US to Give Mexico More Military Aid Against Cartels
The expansion of a commando training program will make use of know-how gained in the hunt for al-Qaida.

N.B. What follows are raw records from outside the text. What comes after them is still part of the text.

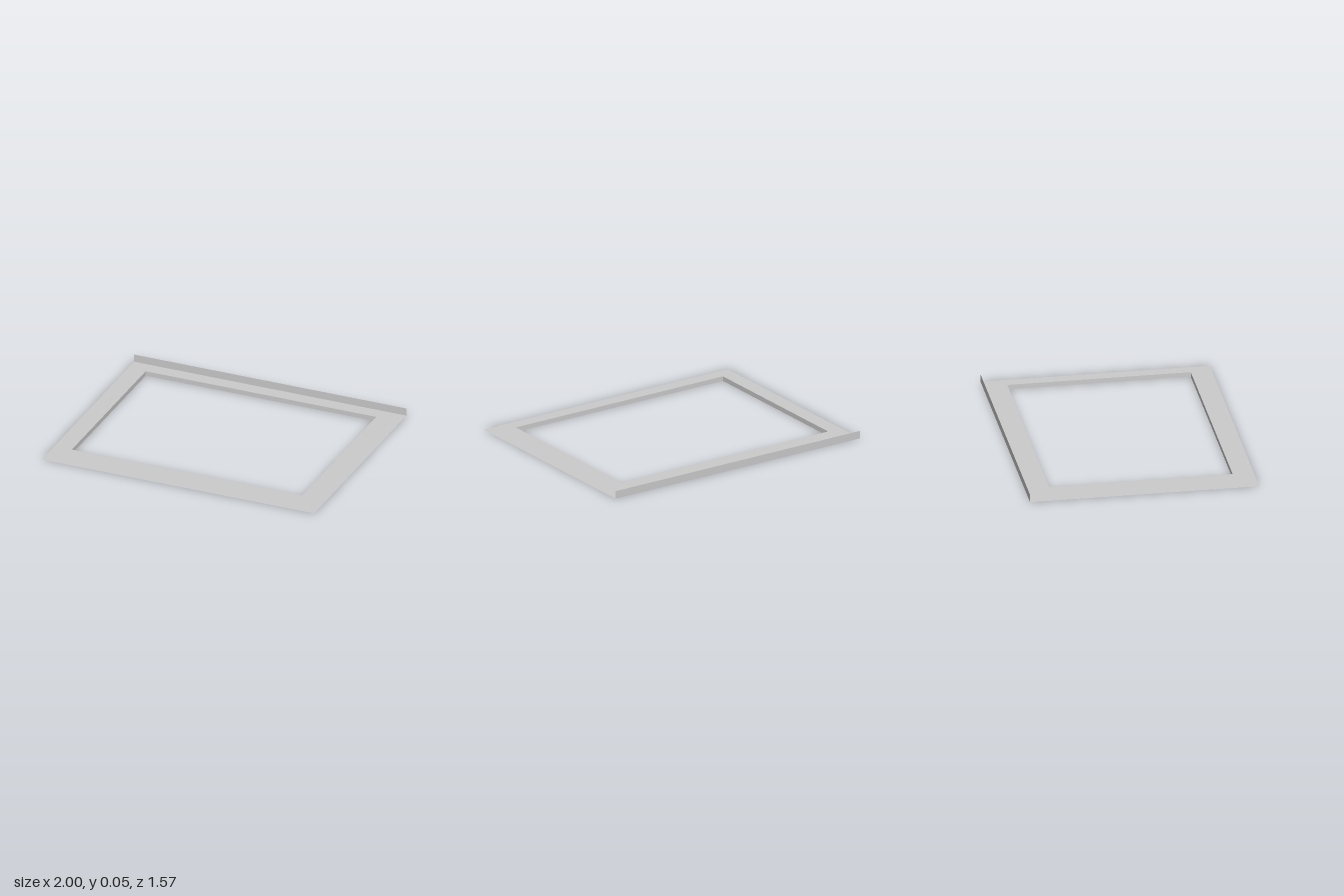
import * as THREE from 'three';

const material = new THREE.MeshStandardMaterial({ color: 0xcccccc, flatShading: true, side: THREE.DoubleSide });

// Half sizes of the nested rectangles: x, z
const OUTER = [1, 0.784], LIP = [0.93, 0.72], OPENING = [0.846, 0.627];
const LIP_HEIGHT = 0.033, FLANGE_HEIGHT = 0.054;

function sheet(name, geometry, x, y, z) {
  const mesh = new THREE.Mesh(geometry, material);
  mesh.name = name;
  mesh.position.set(x, y, z);
  return mesh;
}

const corners = ([x, z]) => [[-x, -z], [x, -z], [x, z], [-x, z]].map(([a, b]) => new THREE.Vector2(a, b));

// Flat horizontal ring between a rectangle and the opening
function ring(name, size, y) {
  const shape = new THREE.Shape(corners(size));
  shape.holes.push(new THREE.Path(corners(OPENING).reverse()));
  return sheet(name, new THREE.ShapeGeometry(shape).rotateX(-Math.PI / 2), 0, y, 0);
}

export function createModel() {
  const model = new THREE.Group();
  model.name = 'openingFrame';

  // Wide base sheet and the narrower raised lip
  model.add(ring('baseRing', OUTER, 0), ring('raisedLip', LIP, LIP_HEIGHT));

  // Walls around the opening, facing inwards
  const walls = new THREE.Group();
  walls.name = 'openingWalls';
  const [ox, oz] = OPENING;
  for (const s of [-1, 1]) {
    const long = new THREE.PlaneGeometry(2 * ox, LIP_HEIGHT).rotateY(s < 0 ? 0 : Math.PI);
    const short = new THREE.PlaneGeometry(2 * oz, LIP_HEIGHT).rotateY(-s * Math.PI / 2);
    walls.add(sheet(s < 0 ? 'backWall' : 'frontWall', long, 0, LIP_HEIGHT / 2, s * oz));
    walls.add(sheet(s < 0 ? 'rightWall' : 'leftWall', short, s * ox, LIP_HEIGHT / 2, 0));
  }
  model.add(walls);

  // Upright flange along the back edge
  model.add(sheet('backFlange', new THREE.PlaneGeometry(2 * OUTER[0], FLANGE_HEIGHT), 0, FLANGE_HEIGHT / 2, -OUTER[1]));
  return model;
}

The US military is stepping up its training of Mexican security forces in an effort to combat drug cartels—using techniques developed in the US hunt for al-Qaida. A new “Special Operations Command-North” will expand an existing commando program; Defense Secretary Leon Panetta reportedly signed a memo approving the expansions on December 31. Specifically, they include: turning the Special Operations Command-North into a headquarters for the training; appointing a general, instead of a colonel, to lead the program; and increasing the number of people working at HQ from 30 to 150. These steps are an extension of the Merida Initiative, which was started in 2008 to provide military aid to Mexico. The new Mexican president, Pena Nieto, is likely to welcome the growing military partnership with the US as he plots his approach to his country's catastrophic drug war, which has claimed over 47,000 lives in the last five years. Dr. Agnes Schaefer, of Rand Corp., a global policy think tank, tells the Associated Press: “He [Nieto] has talked about setting up a paramilitary force...made up of former military and police forces, which he has described as more surgical.”